Kibe, a convert to Christianity, had fled persecution from the government and moved to Rome, where he entered the Society of Jesus and was ordained a priest. He returned to Japan to carry out his ministry among the oppressed faithful, and in 1639 was captured, tortured and killed in Tokyo.
via LewRockwell.com blog
While PCR does not subscribe to that version of liberal capitalism that justifies outsourcing, he nonetheless, like PJB, does believe in the nation-state, and sees no problem in applying the principle of comparative advantage at that level:

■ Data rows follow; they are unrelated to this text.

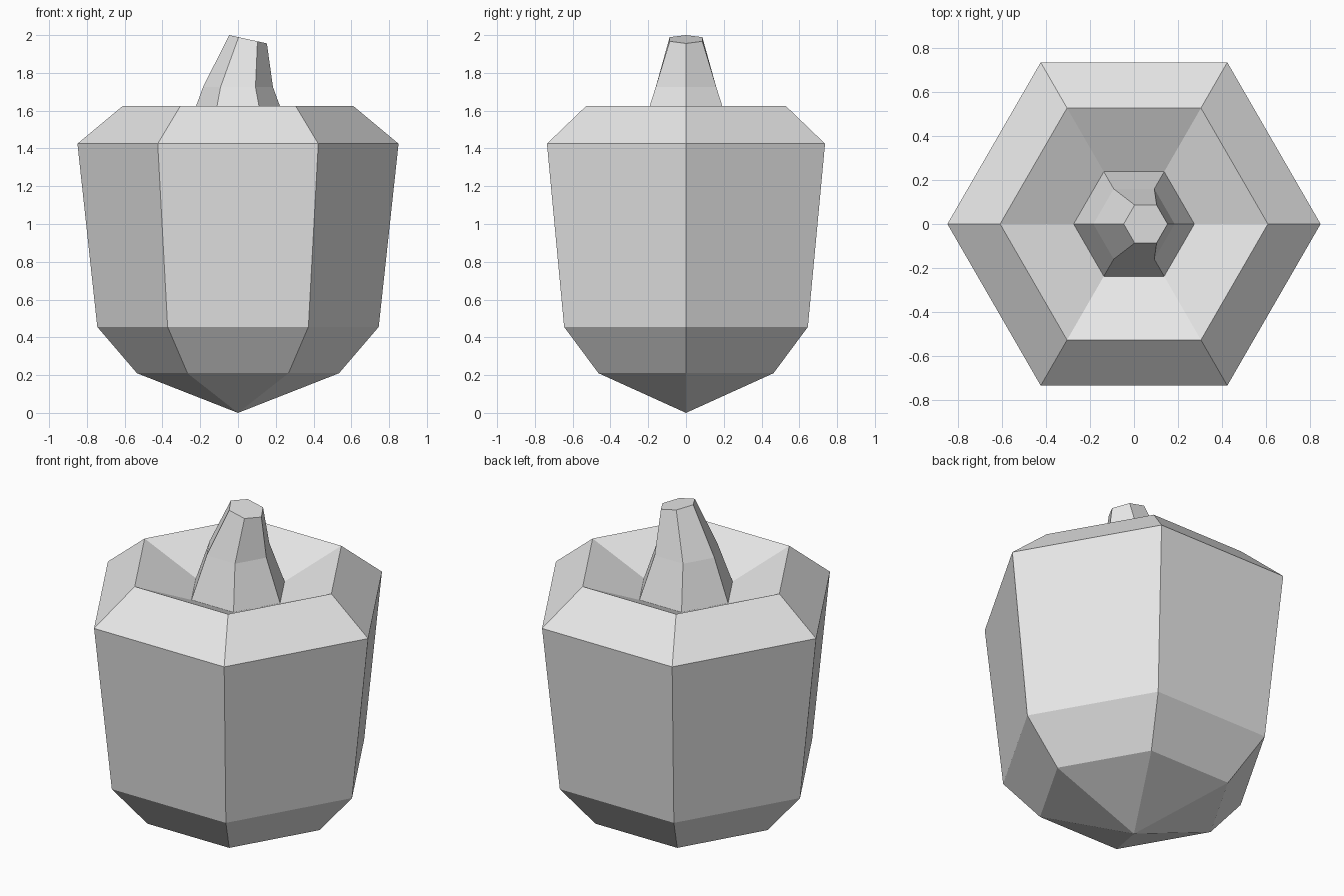
import bpy
import bmesh
import math

SIDES = 6

cube = bpy.data.objects.get("Cube")
if cube:
    bpy.data.objects.remove(cube, do_unlink=True)

grey = bpy.data.materials.new("light_grey")
grey.use_nodes = True
grey.diffuse_color = (0.8, 0.8, 0.8, 1)
grey.node_tree.nodes["Principled BSDF"].inputs["Base Color"].default_value = (0.8, 0.8, 0.8, 1)


def add_ring(bm, radius, z, shift=0.0, tilt=0.0):
    """Hexagonal ring, moved along x and tilted down towards +x."""
    ring = []
    for i in range(SIDES):
        a = math.tau * i / SIDES
        x = radius * math.cos(a)
        ring.append(bm.verts.new((x + shift, radius * math.sin(a), z + tilt * x)))
    return ring


def bridge(bm, lower, upper):
    for i in range(SIDES):
        j = (i + 1) % SIDES
        bm.faces.new((lower[i], lower[j], upper[j], upper[i]))


def finish(bm, name):
    mesh = bpy.data.meshes.new(name)
    bm.to_mesh(mesh)
    bm.free()
    mesh.materials.append(grey)
    obj = bpy.data.objects.new(name, mesh)
    bpy.context.collection.objects.link(obj)
    return obj


# Body: pointed base, tapering sides, bevelled shoulder and sunken top
bm = bmesh.new()
profile = [(0.535, 0.21), (0.745, 0.455), (0.85, 1.425), (0.61, 1.625), (0.275, 1.48)]
rings = [add_ring(bm, r, z) for r, z in profile]
tip = bm.verts.new((0, 0, 0))
for i in range(SIDES):
    bm.faces.new((tip, rings[0][(i + 1) % SIDES], rings[0][i]))
for lower, upper in zip(rings, rings[1:]):
    bridge(bm, lower, upper)
finish(bm, "body")

# Stem: rises from the hollow, leaning to +x with a slanted cut end
bm = bmesh.new()
rings = [
    add_ring(bm, 0.275, 1.48),
    add_ring(bm, 0.185, 1.725),
    add_ring(bm, 0.1, 1.978, shift=0.053, tilt=-0.22),
]
for lower, upper in zip(rings, rings[1:]):
    bridge(bm, lower, upper)
bm.faces.new(rings[-1])
finish(bm, "stem")
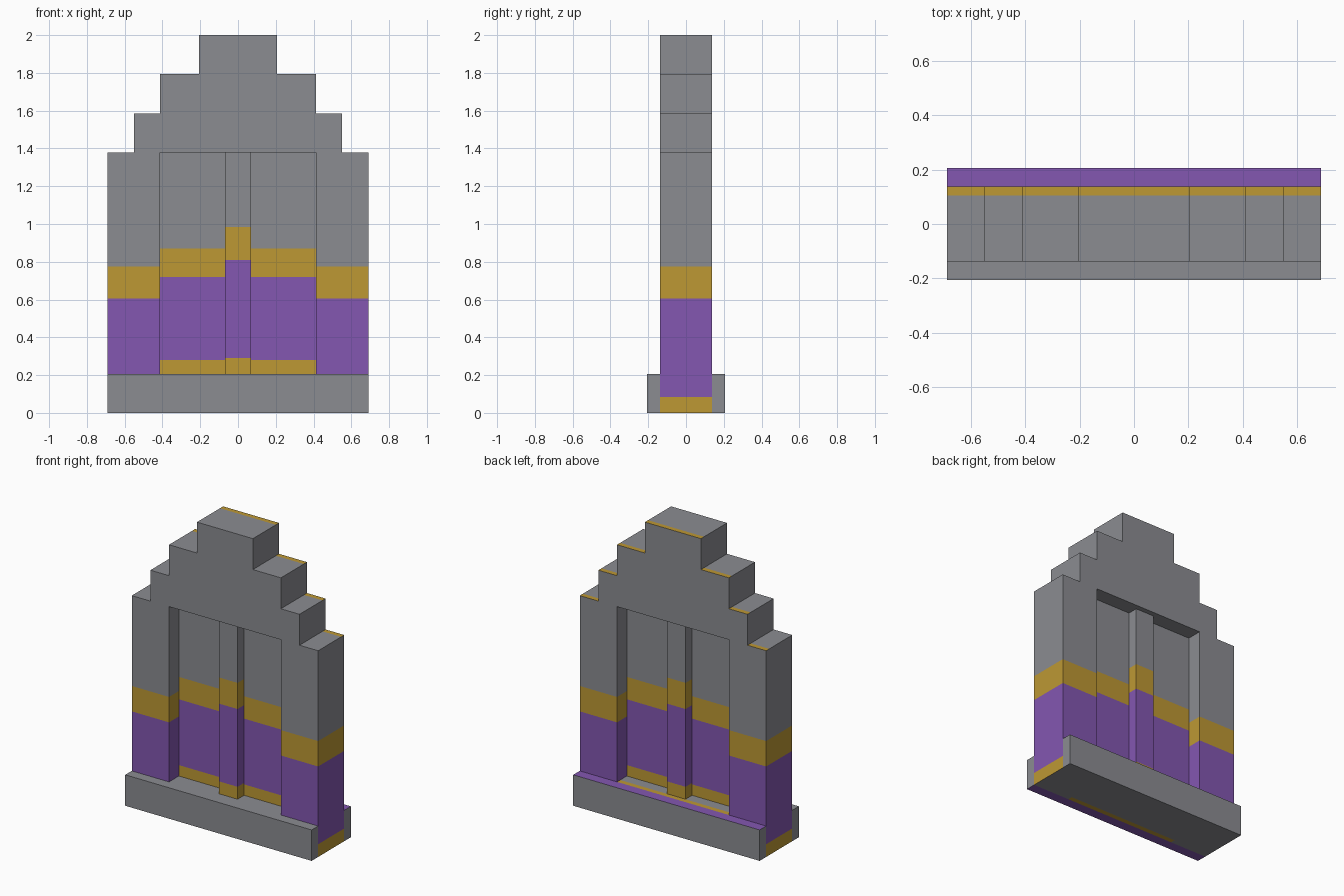
import bpy, bmesh
from mathutils import Vector

if "Cube" in bpy.data.objects:
    bpy.data.objects.remove(bpy.data.objects["Cube"])

U = 2 / 29            # grid unit: the gate is 29 units tall
GREY, GOLD, PURPLE = 0, 1, 2


def material(name, rgb):
    m = bpy.data.materials.new(name)
    lin = [((c / 255 + 0.055) / 1.055) ** 2.4 for c in rgb]
    m.diffuse_color = (*lin, 1)
    m.use_nodes = True
    m.node_tree.nodes["Principled BSDF"].inputs["Base Color"].default_value = m.diffuse_color
    return m


MATS = [material("stone grey", (139, 140, 145)),
        material("gold trim", (189, 152, 52)),
        material("purple panel", (131, 87, 177))]


def extrude_profile(name, pts, half_depth, cuts, rule):
    """Extrude an x-z outline along y, slice it at colour borders, colour by rule."""
    bm = bmesh.new()
    face = bm.faces.new([bm.verts.new((x, -half_depth, z)) for x, z in pts])
    ext = bmesh.ops.extrude_face_region(bm, geom=[face])
    new = [v for v in ext["geom"] if isinstance(v, bmesh.types.BMVert)]
    bmesh.ops.translate(bm, verts=new, vec=(0, 2 * half_depth, 0))
    bmesh.ops.recalc_face_normals(bm, faces=bm.faces[:])
    for axis, values in cuts.items():
        i = "xyz".index(axis)
        normal = Vector((i == 0, i == 1, i == 2))
        for v in values:
            bmesh.ops.bisect_plane(bm, geom=bm.verts[:] + bm.edges[:] + bm.faces[:],
                                   plane_co=normal * v, plane_no=normal, dist=1e-5)
    bm.normal_update()
    for f in bm.faces:
        f.material_index = rule(f.calc_center_median(), f.normal)
    me = bpy.data.meshes.new(name)
    bm.to_mesh(me)
    bm.free()
    for m in MATS:
        me.materials.append(m)
    ob = bpy.data.objects.new(name, me)
    bpy.context.collection.objects.link(ob)
    return ob


def rect(x0, x1, z0, z1):
    return [(x0, z0), (x1, z0), (x1, z1), (x0, z1)]


def bands(low, mid, high):
    """Gold foot, purple field, gold band, grey above."""
    def rule(c, n):
        if c.z < low:
            return GOLD
        if c.z < mid:
            return PURPLE
        return GOLD if c.z < high else GREY
    return rule


# Base plinth with painted ledge, underside and end plates
def base_rule(c, n):
    if abs(n.x) > 0.5:
        if abs(c.y) > 2 * U:
            return GREY
        return GOLD if c.z < 0.085 else PURPLE
    if abs(n.z) > 0.5:
        y = c.y if n.z > 0 else -c.y
        if y > 2 * U:
            return PURPLE
        if y > 0.105 and abs(c.x) < 6 * U:
            return GOLD
    return GREY


extrude_profile("base_plinth", rect(-10 * U, 10 * U, 0, 3 * U), 3 * U,
                {"x": (-6 * U, 6 * U), "y": (-2 * U, -0.105, 0.105, 2 * U), "z": (0.085,)},
                base_rule)

# Stepped gate frame: two legs joined by a stepped gable
half = [(6, 20), (6, 3), (10, 3), (10, 20), (8, 20), (8, 23), (6, 23), (6, 26), (3, 26), (3, 29)]
right = [(x * U, z * U) for x, z in half]
left = [(-x, z) for x, z in reversed(right)]
wall = bands(0.085, 0.605, 0.775)


def frame_rule(c, n):
    if n.z > 0.5:
        return GOLD if c.y > 0.105 else GREY
    if n.z < -0.5 and c.z > 1:
        return GOLD if c.y < -0.105 else GREY
    return wall(c, n)


extrude_profile("stepped_frame", right + left, 2 * U,
                {"z": (0.605, 0.775), "y": (-0.105, 0.105)}, frame_rule)

# Recessed door panel
extrude_profile("door_panel", rect(-6 * U, 6 * U, 3 * U, 20 * U), 0.5 * U,
                {"z": (0.28, 0.72, 0.87)}, bands(0.28, 0.72, 0.87))

# Centre post standing proud of the panel on both sides
extrude_profile("centre_post", rect(-U, U, 3 * U, 20 * U), 1.5 * U,
                {"z": (0.29, 0.81, 0.985)}, bands(0.29, 0.81, 0.985))
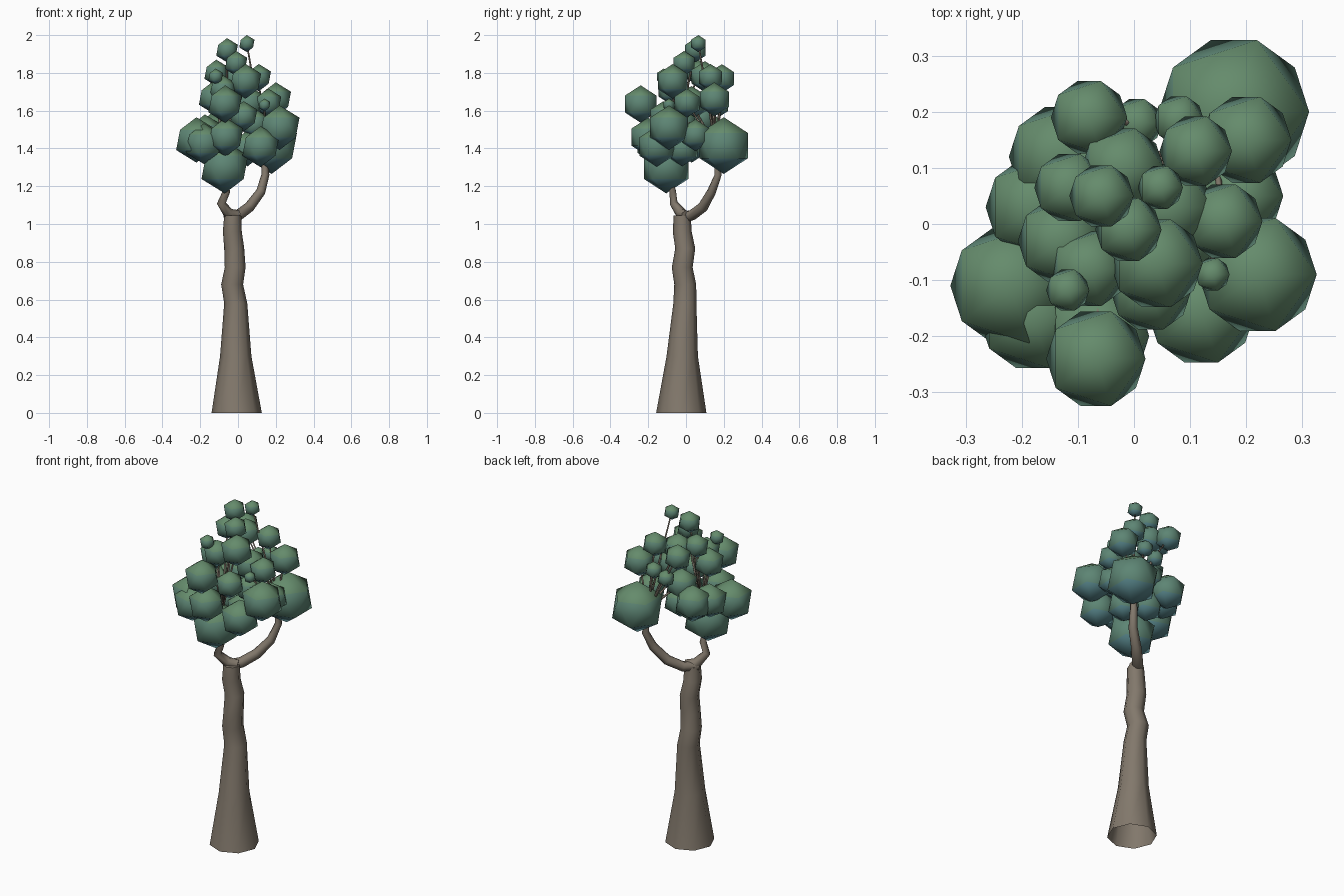
import bpy, bmesh, math
from mathutils import Vector


def material(name, rgb):
    m = bpy.data.materials.new(name)
    m.diffuse_color = (*rgb, 1)
    return m


BARK = material("bark", (0.225, 0.19, 0.15))
LEAVES = [material("leaf_top", (0.13, 0.26, 0.15)),
          material("leaf_side", (0.11, 0.235, 0.175)),
          material("leaf_under", (0.09, 0.22, 0.24))]


def finish(bm, name, mats):
    me = bpy.data.meshes.new(name)
    bmesh.ops.recalc_face_normals(bm, faces=bm.faces)
    for f in bm.faces:
        f.smooth = len(f.verts) <= 4
    bm.to_mesh(me)
    bm.free()
    for m in mats:
        me.materials.append(m)
    ob = bpy.data.objects.new(name, me)
    bpy.context.collection.objects.link(ob)
    return ob


def tube(bm, points, sides, trunk=False):
    """Tube through (x, y, z, radius) points; the trunk has level rings and an open base."""
    pts = [Vector(p[:3]) for p in points]
    rings = []
    for i, p in enumerate(pts):
        t = (pts[min(i + 1, len(pts) - 1)] - pts[max(i - 1, 0)]).normalized()
        if trunk:
            t = Vector((0, 0, 1))
        u = Vector((0, 1, 0)).cross(t).normalized()
        v = t.cross(u)
        r = points[i][3]
        rings.append([bm.verts.new(p + r * (u * math.cos(a) + v * math.sin(a)))
                      for a in (2 * math.pi * k / sides for k in range(sides))])
    for a, b in zip(rings, rings[1:]):
        for k in range(sides):
            j = (k + 1) % sides
            bm.faces.new((a[k], a[j], b[j], b[k]))
    if not trunk:
        bm.faces.new(rings[0][::-1])
    bm.faces.new(rings[-1])


# Crooked, flared trunk
bm = bmesh.new()
tube(bm, [(-0.007, -0.025, 0.0, 0.133), (-0.012, -0.020, 0.30, 0.083),
          (-0.012, -0.006, 0.58, 0.061), (-0.031, -0.004, 0.68, 0.058),
          (-0.015, -0.020, 0.77, 0.055), (-0.020, -0.004, 0.87, 0.053),
          (-0.030, -0.020, 0.96, 0.050), (-0.028, -0.020, 1.045, 0.045)], 8, True)
finish(bm, "trunk", [BARK])

# Two main branches
bm = bmesh.new()
tube(bm, [(-0.06, -0.03, 1.04, 0.026), (0.0, 0.03, 1.045, 0.030), (0.06, 0.09, 1.09, 0.028),
          (0.12, 0.135, 1.17, 0.025), (0.145, 0.17, 1.26, 0.021), (0.14, 0.16, 1.42, 0.015)], 6)
finish(bm, "right_branch", [BARK])
bm = bmesh.new()
tube(bm, [(0.0, 0.0, 1.045, 0.028), (-0.05, -0.025, 1.055, 0.030), (-0.088, -0.065, 1.11, 0.024),
          (-0.062, -0.07, 1.17, 0.020), (-0.07, -0.09, 1.25, 0.018), (-0.06, -0.06, 1.42, 0.013)], 6)
finish(bm, "left_branch", [BARK])

# Leaf clumps: x, y, z, radius
CLUMPS = [
    (0.178, 0.20, 1.415, 0.150), (0.22, -0.09, 1.51, 0.118), (-0.22, -0.11, 1.445, 0.120),
    (-0.068, -0.24, 1.635, 0.099), (0.04, -0.07, 1.755, 0.092), (-0.118, -0.118, 1.78, 0.043),
    (-0.058, 0.05, 1.92, 0.064), (-0.115, 0.065, 1.80, 0.070), (0.047, 0.065, 1.955, 0.045),
    (-0.02, 0.10, 1.78, 0.082), (-0.08, 0.19, 1.77, 0.076), (0.11, 0.13, 1.775, 0.072),
    (0.20, 0.15, 1.66, 0.090), (0.16, 0.005, 1.64, 0.077), (-0.01, -0.01, 1.85, 0.066),
    (-0.08, -0.08, 1.71, 0.078), (-0.13, -0.03, 1.67, 0.086), (-0.13, 0.12, 1.49, 0.104),
    (-0.175, 0.03, 1.48, 0.100), (0.005, 0.18, 1.62, 0.050), (0.08, 0.185, 1.65, 0.050),
    (0.14, -0.09, 1.63, 0.034), (0.12, -0.155, 1.41, 0.108), (-0.18, -0.165, 1.425, 0.108),
    (-0.07, -0.105, 1.30, 0.138), (-0.065, -0.20, 1.46, 0.103), (0.05, -0.02, 1.40, 0.095),
    (0.19, 0.05, 1.47, 0.085), (0.03, -0.12, 1.57, 0.080), (0.06, 0.03, 1.64, 0.090),
    (-0.06, 0.03, 1.42, 0.095), (0.09, -0.02, 1.53, 0.080), (-0.03, 0.08, 1.56, 0.090),
]
for i, (x, y, z, r) in enumerate(CLUMPS):
    bm = bmesh.new()
    bmesh.ops.create_icosphere(bm, subdivisions=1, radius=r)
    bm.normal_update()
    for f in bm.faces:
        f.material_index = 0 if f.normal.z > 0.5 else 2 if f.normal.z < -0.5 else 1
    finish(bm, f"leaf_clump_{i + 1}", LEAVES).location = (x, y, z)

# Thin twigs fanning from the branches to the higher clumps
bm = bmesh.new()
for x, y, z, r in CLUMPS:
    if z > 1.5:
        sx, sy = (0.14, 0.16) if x + y > 0.02 else (-0.06, -0.06)
        tube(bm, [(sx, sy, 1.38, 0.007), (0.5 * (sx + x), 0.5 * (sy + y), 0.5 * (1.40 + z), 0.006),
                  (x, y, z, 0.004)], 4)
finish(bm, "twigs", [BARK])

Few economists have bothered to think about the issue of offshoring, preferring to dismiss concerns about it as manifestations of the old protectionist fallacy. They learned in graduate school that free trade is always mutually beneficial and ceased to think when they passed their exams. This is especially true of “free market economists” who believe that economic freedom, which they identify with the freedom of capital, is always good. Thus, most economists mistakenly believe that offshoring is protected under the authority of free trade doctrine.
However, free trade doctrine is based on the assumption that domestic capital seeks its comparative advantage in its home economy, specializing where its comparative advantage is best and, thereby, increasing the general welfare in the home economy. David Ricardo, who explicated the case for free trade, rules out an economy’s capital seeking absolute advantage abroad instead of comparative advantage at home.
While "protectionism" is better than allowing America to lose its manufacturing ability through outsourcing, it is not the ideal, as it still allows for the concentration of capital, the reduction of economic freedom, and exploitation. However, if the American people are too degraded to work embrace reform and the sacrifices that it involves, then nothing can be done; all there is left to do is to wait and watch things play themselves out, and I do not have reason to think that the ending will be a happy one.